Older water heaters are nothing to mess around with. A water heater that is a decade or older is at greater risk of producing a leak and leading to water damage to your home. If your water heater is positioned in your attic or above the bottom floor, the potential for catastrophic damage rises. Always have your water heater maintenance annually to prevent any leaks from damaging your home.
The most common breakdown of residential water heaters that will entail replacement is a leaking tank.
It is a good idea to have your plumbing expert install the water heater in a drain pan with piping that enables the pan to drain to the outside of your home and lower the possibility of water damage. All water heaters should have a working and reachable shut-off valve on the inlet water supply to the tank, and a ball-type valve on the gas supply. For electric water heaters, an electrical shut off should be placed nearby.
If a water heater is “undersized,” particularly a gas water heater, the tank will fail in a shorter time span.
When a gas water heater is routinely drained of hot water due to substantial hot water use, the gas burner is set off more often which can produce heavy condensation on the outside of the tank. The condensation can cause more expeditious breakdown of the steel tank. Also, the severe heat from the gas burner on the bottom of the water heater tank can also cause damage to the glass lining on the interior of the tank, which reduces the life cycle of the water heater.
Water Heater sizing is a crucial replacement consideration.

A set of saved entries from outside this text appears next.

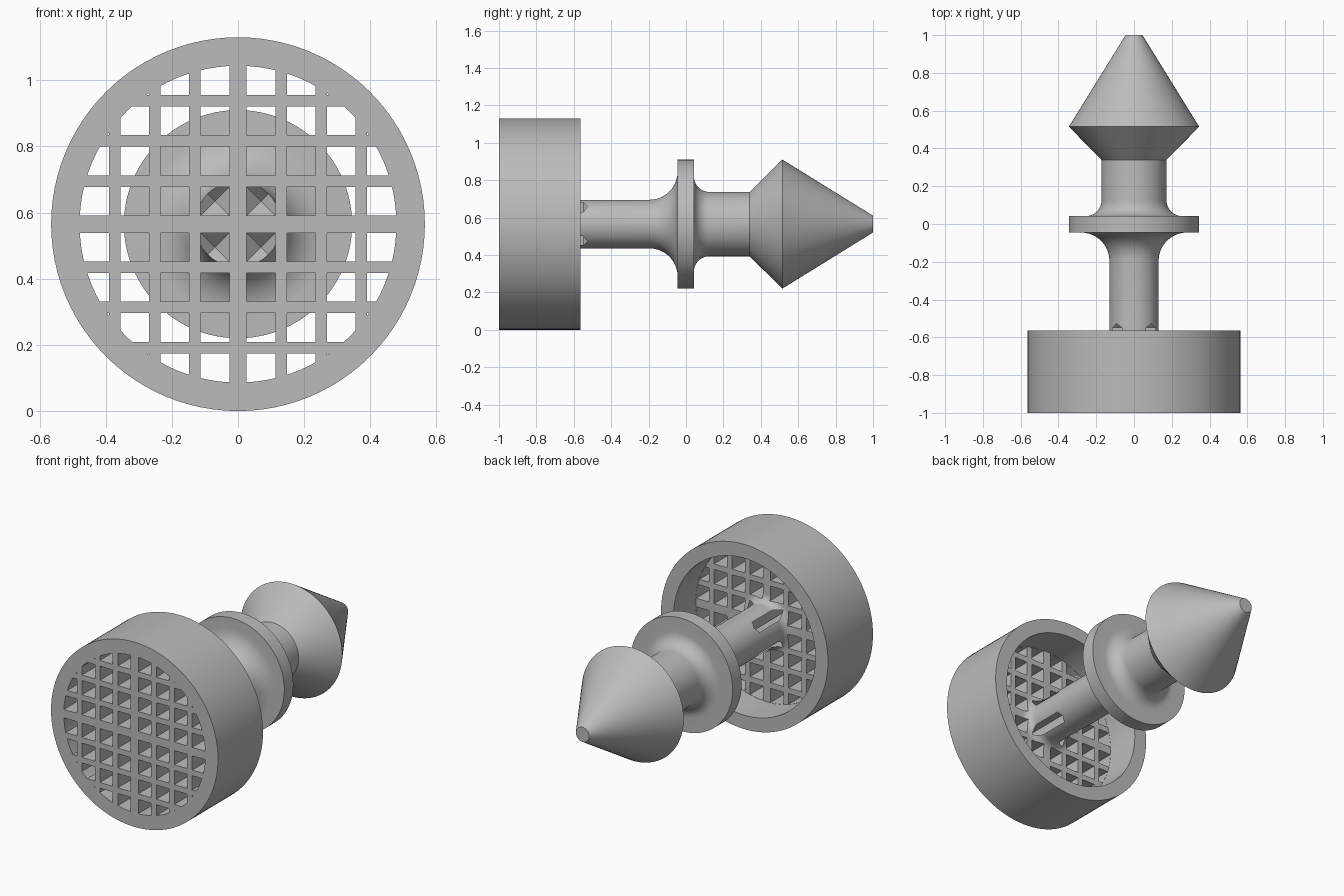
import bpy, bmesh, math
from mathutils import Matrix

SEGMENTS = 96
CENTRE_Z = 0.565
CUP_R, BORE_R, STEM_R, NECK_R, FLANGE_R = 0.565, 0.48, 0.13, 0.172, 0.345
FLOOR_Y = -0.78

if "Cube" in bpy.data.objects:
    bpy.data.objects.remove(bpy.data.objects["Cube"], do_unlink=True)

grey = bpy.data.materials.new("plain grey")
grey.use_nodes = True
colour = (0.5, 0.5, 0.5, 1)
grey.diffuse_color = colour
grey.node_tree.nodes["Principled BSDF"].inputs["Base Color"].default_value = colour


def make_object(name, bm):
    bmesh.ops.recalc_face_normals(bm, faces=bm.faces)
    mesh = bpy.data.meshes.new(name)
    bm.to_mesh(mesh)
    bm.free()
    mesh.materials.append(grey)
    obj = bpy.data.objects.new(name, mesh)
    bpy.context.collection.objects.link(obj)
    return obj


def lathe(name, profile):
    """Spin (radius, y) points around the long axis into a closed solid."""
    bm = bmesh.new()
    verts = [bm.verts.new((r, y, 0)) for r, y in profile]
    edges = [bm.edges.new(pair) for pair in zip(verts, verts[1:])]
    bmesh.ops.spin(bm, geom=verts + edges, cent=(0, 0, 0), axis=(0, 1, 0),
                   angle=math.tau, steps=SEGMENTS, use_merge=True)
    bmesh.ops.remove_doubles(bm, verts=bm.verts, dist=1e-5)
    bmesh.ops.translate(bm, verts=bm.verts, vec=(0, 0, CENTRE_Z))
    return make_object(name, bm)


def fillet(r, y, size, start, end, steps=10):
    """Arc of (radius, y) points around a centre, angles in degrees."""
    angles = [math.radians(start + (end - start) * i / steps) for i in range(steps + 1)]
    return [(r + size * math.cos(a), y + size * math.sin(a)) for a in angles]


def apply_boolean(obj, cutter, operation):
    mod = obj.modifiers.new(operation.title(), "BOOLEAN")
    mod.operation, mod.object, mod.solver = operation, cutter, "EXACT"
    bpy.context.view_layer.objects.active = obj
    bpy.ops.object.modifier_apply(modifier=mod.name)
    bpy.data.objects.remove(cutter, do_unlink=True)


# Body: cup, stem, flange, neck and pointed barb in one profile
base_round, front_round, back_round = 0.05, 0.15, 0.083
flange_front, flange_back = -0.045, 0.042
profile = [(0, -1), (CUP_R, -1), (CUP_R, -0.565), (BORE_R, -0.565), (BORE_R, FLOOR_Y)]
profile += fillet(STEM_R + base_round, FLOOR_Y + base_round, base_round, 270, 180)
profile += fillet(STEM_R + front_round, flange_front - front_round, front_round, 180, 90)
profile += [(FLANGE_R, flange_front), (FLANGE_R, flange_back)]
profile += fillet(NECK_R + back_round, flange_back + back_round, back_round, 270, 180)
profile += [(NECK_R, 0.34), (FLANGE_R, 0.515), (0.045, 1), (0, 1)]
body = lathe("strainer_plug", profile)

# Square grille holes; the four middle ones run into the stem with pointed ends
bm = bmesh.new()
spans = [(0.026 + 0.1215 * i, 0.113 + 0.1215 * i) for i in range(4)]
spans += [(-b, -a) for a, b in spans]
for x0, x1 in spans:
    for z0, z1 in spans:
        cx, cz = (x0 + x1) / 2, (z0 + z1) / 2
        if min(abs(x0), abs(x1)) ** 2 + min(abs(z0), abs(z1)) ** 2 > BORE_R ** 2:
            continue
        middle = max(abs(cx), abs(cz)) < 0.1
        y0, y1 = -1.1, (-0.548 if middle else FLOOR_Y + 0.09)
        place = (Matrix.Translation((cx, (y0 + y1) / 2, cz + CENTRE_Z))
                 @ Matrix.Diagonal((x1 - x0, y1 - y0, z1 - z0, 1)))
        cube = bmesh.ops.create_cube(bm, size=1, matrix=place)["verts"]
        if middle:
            ends = [v for v in cube if v.co.y > y1 - 0.001]
            face = next(f for f in ends[0].link_faces if all(v in ends for v in f.verts))
            tip = bmesh.ops.poke(bm, faces=[face])["verts"][0]
            tip.co.y += (x1 - x0) / 2
holes = make_object("grille_holes", bm)
holes.hide_render = True

# Trim the holes to the round bore, then cut them
bore = lathe("bore_limit", [(0, -1.2), (BORE_R - 0.001, -1.2),
                            (BORE_R - 0.001, 0), (0, 0)])
bore.hide_render = True
apply_boolean(holes, bore, "INTERSECT")
apply_boolean(body, holes, "DIFFERENCE")

# Smooth round surfaces with crisp edges
bpy.ops.object.select_all(action="DESELECT")
body.select_set(True)
bpy.context.view_layer.objects.active = body
bpy.ops.object.shade_smooth_by_angle(angle=math.radians(25))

All water heaters are under pressure from the water supply, and as water is heated, it expands creating even more pressure. When considering replacement of a water heater, it’s usually better to go with a sizable 50 gallon tank, rather than a 30 or 40 gallon tank, as long as the location will accept the larger size. The larger tank will also supply you more hot water capacity.